Sarah skulks down back alleys and Helena lights her right up. Sarah gets in fights with men outside of bars and they melt into pillars of sugar and Sarah’s knuckles don’t bleed even a little bit. Sarah wakes up in the middle of the night and the room is so bright, even if the sun isn’t out yet. Helena is a pile of golden hair thrown up into the air, Helena is a piece of modern art that’s partway through melting, Helena is what love looks like. Helena is sunlight made into poetry, which is to say she’s incomprehensible.
So, Sarah wakes up in the middle of the night again. Another nightmare. Helena looks at her with all of her eyes and none of them blink. She says:
A SINGLE CHRISTMAS LIGHT BULB CUPPED IN THE HAND

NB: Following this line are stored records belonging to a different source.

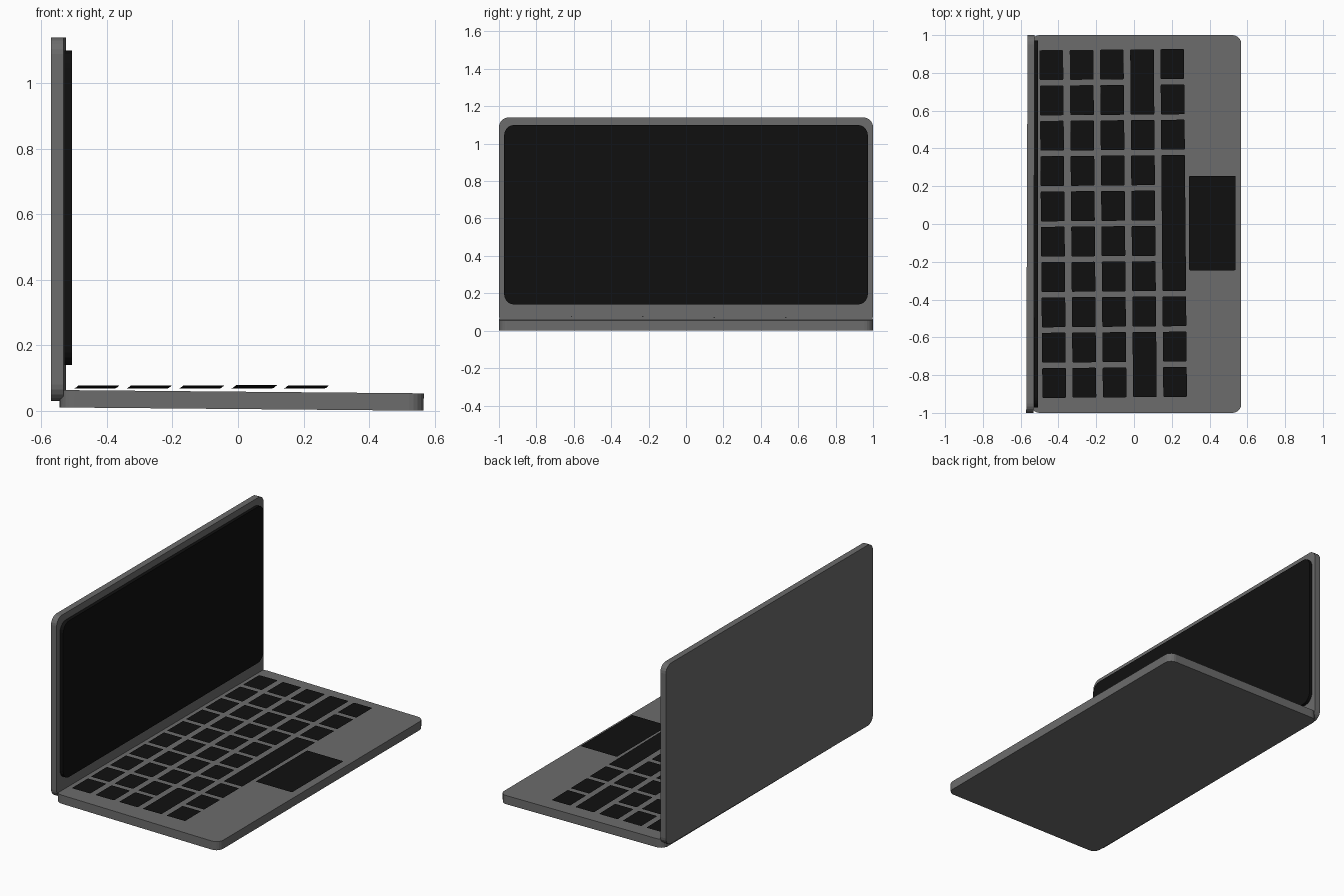
import bpy, bmesh, math
from mathutils import Matrix

if "Cube" in bpy.data.objects:
    bpy.data.objects.remove(bpy.data.objects["Cube"])


def material(name, value):
    m = bpy.data.materials.new(name)
    m.diffuse_color = (value, value, value, 1)
    m.use_nodes = True
    m.node_tree.nodes["Principled BSDF"].inputs["Base Color"].default_value = m.diffuse_color
    return m


GREY = material("body_grey", 0.15)
BLACK = material("gloss_black", 0.005)


def slab(name, w, h, r, thick, matrix, mat, steps=5):
    """Rounded rectangle w (x) by h (y), extruded symmetrically in z if thick."""
    bm = bmesh.new()
    verts = []
    for q, (sx, sy) in enumerate(((1, 1), (-1, 1), (-1, -1), (1, -1))):
        for i in range(steps + 1):
            a = math.pi / 2 * (q + i / steps)
            verts.append(bm.verts.new((sx * (w / 2 - r) + r * math.cos(a),
                                       sy * (h / 2 - r) + r * math.sin(a),
                                       -thick / 2)))
    face = bm.faces.new(verts)
    if thick:
        face.normal_flip()
        top = bmesh.ops.extrude_face_region(bm, geom=[face], use_keep_orig=True)["geom"]
        bmesh.ops.translate(bm, vec=(0, 0, thick),
                            verts=[g for g in top if isinstance(g, bmesh.types.BMVert)])
        bmesh.ops.recalc_face_normals(bm, faces=bm.faces[:])
    bm.transform(matrix)
    me = bpy.data.meshes.new(name)
    bm.to_mesh(me)
    bm.free()
    me.materials.append(mat)
    ob = bpy.data.objects.new(name, me)
    bpy.context.collection.objects.link(ob)
    return ob


T = Matrix.Translation
UPRIGHT = Matrix.Rotation(math.pi / 2, 4, 'Y')

# Base, sloping gently towards the front edge
slab("base", 1.112, 2.0, 0.045, 0.053,
     T((0.011, 0, 0.032)) @ Matrix.Rotation(0.009, 4, 'Y'), GREY)

# Lid and screen panel
slab("lid", 1.11, 2.0, 0.05, 0.038,
     T((-0.548, 0, 0.585)) @ Matrix.Rotation(-0.0035, 4, 'Z') @ UPRIGHT, GREY)
slab("screen", 0.96, 1.945, 0.055, 0.022, T((-0.518, 0, 0.62)) @ UPRIGHT, BLACK)

# Keys: thin sheets lying on one slightly turned and tilted plane
KEY_X, KEY_Y, PITCH_X, PITCH_Y = 0.125, 0.158, 0.16, 0.187
deck = (T((0, 0, 0.073)) @ Matrix.Rotation(0.0085, 4, 'Z')
        @ Matrix.Rotation(-0.007, 4, 'X'))
singles = [(i, 1) for i in range(10)]
rows = [singles, singles, singles,
        [(0, 2)] + singles[2:8] + [(8, 2)],
        singles[:3] + [(3, 4)] + singles[7:]]
for r, row in enumerate(rows):
    for start, span in row:
        length = KEY_Y + (span - 1) * PITCH_Y
        y = 0.845 - PITCH_Y * (start + (span - 1) / 2)
        slab(f"key_{r}_{start}", KEY_X, length, 0.005, 0,
             deck @ T((-0.43 + r * PITCH_X, y, 0)), BLACK, 2)

# Touchpad
slab("touchpad", 0.247, 0.5, 0.006, 0, T((0.415, 0.005, 0.069)), BLACK, 2)
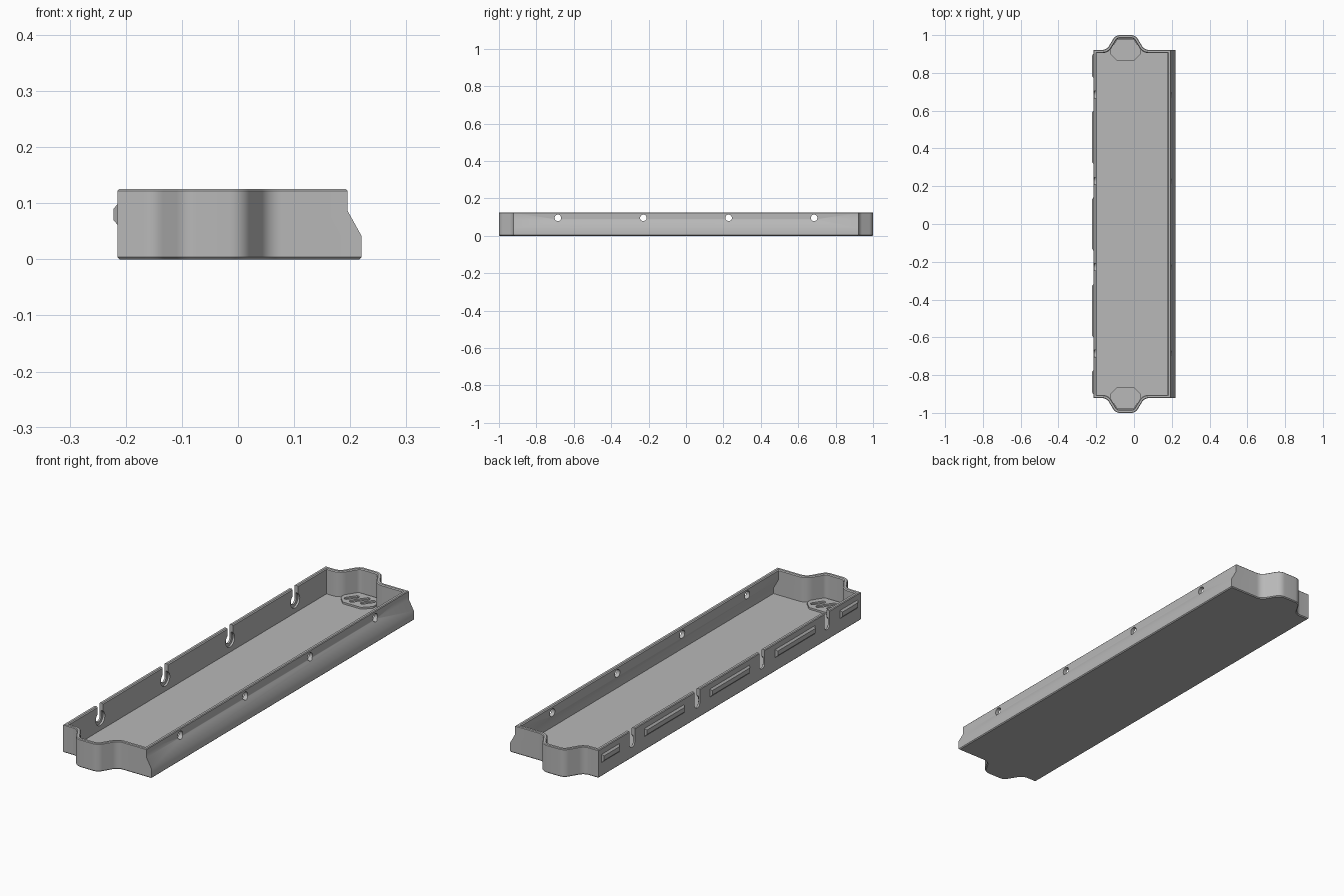
import bpy, bmesh, math
from mathutils import Vector

if "Cube" in bpy.data.objects:
    bpy.data.objects.remove(bpy.data.objects["Cube"])

grey = bpy.data.materials.new("plain grey")
grey.diffuse_color = (0.48, 0.48, 0.48, 1)
grey.use_nodes = True
grey.node_tree.nodes["Principled BSDF"].inputs["Base Color"].default_value = grey.diffuse_color

XL, XR_TOP, XR_LOW, YB = -0.215, 0.195, 0.22, 0.922
HEIGHT, WALL, FLOOR = 0.125, 0.017, 0.012
HOLES = (-0.685, -0.228, 0.228, 0.685)


def fillet(pts, radii, steps=7):
    """Round the corners of a closed polygon."""
    out = []
    for i, p in enumerate(pts):
        p, r = Vector(p), radii[i]
        if r == 0:
            out.append(p)
            continue
        a = (Vector(pts[i - 1]) - p).normalized()
        b = (Vector(pts[(i + 1) % len(pts)]) - p).normalized()
        half = a.angle(b) / 2
        d = r / math.tan(half)
        c = p + (a + b).normalized() * (r / math.sin(half))
        s, e = p + a * d - c, p + b * d - c
        for k in range(steps + 1):
            t = k / steps
            sweep = math.pi - 2 * half
            v = (s * math.sin((1 - t) * sweep) + e * math.sin(t * sweep)) / math.sin(sweep)
            out.append(c + v)
    return out


def inset(pts, d):
    """Offset a counter-clockwise polygon inwards with mitred corners."""
    out = []
    for i, p in enumerate(pts):
        a = (p - pts[i - 1]).normalized()
        b = (pts[(i + 1) % len(pts)] - p).normalized()
        n1, n2 = Vector((-a.y, a.x)), Vector((-b.y, b.x))
        out.append(p + (n1 + n2) * (d / (1 + n1.dot(n2))))
    return out


def loft(name, rings):
    """Skin equal-length rings of 3D points and cap both ends."""
    bm = bmesh.new()
    vs = [[bm.verts.new(p) for p in r] for r in rings]
    n = len(vs[0])
    for lo, hi in zip(vs, vs[1:]):
        for i in range(n):
            j = (i + 1) % n
            bm.faces.new((lo[i], lo[j], hi[j], hi[i]))
    bm.faces.new(vs[0][::-1])
    bm.faces.new(vs[-1])
    bmesh.ops.recalc_face_normals(bm, faces=bm.faces)
    me = bpy.data.meshes.new(name)
    bm.to_mesh(me)
    bm.free()
    me.materials.append(grey)
    ob = bpy.data.objects.new(name, me)
    bpy.context.collection.objects.link(ob)
    return ob


def extrude_x(name, yz, x0, x1):
    return loft(name, [[(x, y, z) for y, z in yz] for x in (x0, x1)])


def circle(y, z, r, n=20):
    return [(y + r * math.cos(2 * math.pi * k / n), z + r * math.sin(2 * math.pi * k / n)) for k in range(n)]


def activate(ob):
    bpy.ops.object.select_all(action='DESELECT')
    ob.select_set(True)
    bpy.context.view_layer.objects.active = ob


def cut(ob, cutter):
    activate(ob)
    m = ob.modifiers.new("cut", 'BOOLEAN')
    m.operation, m.solver, m.object = 'DIFFERENCE', 'EXACT', cutter
    bpy.ops.object.modifier_apply(modifier=m.name)
    bpy.data.objects.remove(cutter)


def smooth(ob):
    activate(ob)
    bpy.ops.object.shade_smooth_by_angle(angle=math.radians(30))


# Plan outline with a rounded tab on each end
TAB = [(0.055, YB), (0.008, 1.0), (-0.098, 1.0), (-0.145, YB)]


def outline(xr):
    pts = [(xr, -YB), (xr, YB)] + TAB + [(XL, YB), (XL, -YB)] + [(x, -y) for x, y in TAB[::-1]]
    tab_r = [0.04, 0.04, 0.04, 0.04]
    return fillet(pts, [0, 0] + tab_r + [0, 0] + tab_r)


# Tray shell: outer skin going up, then inner skin going down to the floor
sections = [(0, 0.004, XR_LOW), (0.004, 0, XR_LOW), (0.042, 0, XR_LOW), (0.087, 0, XR_TOP),
            (0.122, 0, XR_TOP), (HEIGHT, 0.003, XR_TOP), (HEIGHT, WALL - 0.004, XR_TOP),
            (HEIGHT - 0.004, WALL, XR_TOP), (0.081, WALL, XR_TOP), (0.036, WALL, XR_LOW),
            (FLOOR, WALL, XR_LOW)]
tray = loft("tray_shell", [[(p.x, p.y, z) for p in inset(outline(xr), d)] for z, d, xr in sections])

# Open slots with inner recesses on the left wall, round holes on the right wall
for y in HOLES:
    r, zc = 0.0185, 0.066
    arc = [(y + r * math.cos(a), zc + r * math.sin(a))
           for a in (math.pi + math.pi * k / 10 for k in range(11))]
    cut(tray, extrude_x("slot_cutter", arc + [(y + r, 0.2), (y - r, 0.2)], -0.26, -0.15))
    cut(tray, extrude_x("recess_cutter", circle(y, zc, 0.032), XL + 0.008, -0.15))
    cut(tray, extrude_x("hole_cutter", circle(y, 0.096, 0.0175), 0.12, 0.26))
smooth(tray)

# Chamfered snap ribs on the outside of the left wall
for y0, y1 in ((-0.9, -0.775), (-0.6, -0.32), (-0.14, 0.14), (0.32, 0.6), (0.775, 0.9)):
    rings = []
    for x, d in ((XL + 0.004, 0), (XL, 0), (-0.222, 0.008)):
        rings.append([(x, y0 + d, 0.062 + d), (x, y1 - d, 0.062 + d),
                      (x, y1 - d, 0.098 - d), (x, y0 + d, 0.098 - d)])
    loft("snap_rib", rings)

# Raised pads with slanted grooves on the floor of both tabs
PAD = [(0.035, 0.9), (0.035, 0.925), (0.0, 0.977), (-0.09, 0.977),
       (-0.125, 0.925), (-0.125, 0.9), (-0.09, 0.865), (0.0, 0.865)]
for s in (1, -1):
    shape = fillet(PAD, [0.012] * len(PAD), 3)
    turn = lambda x, y: (x, y) if s > 0 else (-0.09 - x, -y)
    pad = loft("tab_pad", [[(*turn(p.x, p.y), z) for p in shape] for z in (FLOOR - 0.004, FLOOR + 0.008)])
    for cx, half in ((-0.085, 0.022), (-0.045, 0.034), (-0.005, 0.022)):
        u = Vector((math.cos(0.95), math.sin(0.95)))
        v = Vector((-u.y, u.x))
        c = Vector((cx, 0.921))
        ends = []
        for sign in (1, -1):
            for k in range(7):
                a = -math.pi / 2 + math.pi * k / 6
                ends.append(c + sign * (u * (half + 0.01 * math.cos(a)) + v * 0.01 * math.sin(a)))
        cut(pad, loft("groove_cutter", [[(*turn(p.x, p.y), z) for p in ends]
                                        for z in (FLOOR + 0.001, FLOOR + 0.03)]))
    smooth(pad)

which means, of course, light and warmth and soft pinkness through all that. The way it flickers against the palm. A closed hand holding all that light, and down the string the light going on forever and ever and ever.
Sarah watches Helena through half-open eyes. It’s the middle of the night, it’s blinding. She’s tired enough to slump her head back against the pillow, close her eyes against the glare, and say: “Yeah, love you too.”
Helena hums, one long note coming out of her lack of mouth. The note is low and steady and it just keeps holding, it doesn’t let go. Sarah’s hand unclenches from where it was gripping tight to the blanket. Her limbs unravel themselves, her breathing slows. She dreams about a single dove, flying up so high towards the sun that the only thing she can see is wings and light. She waits for it to come back down to her.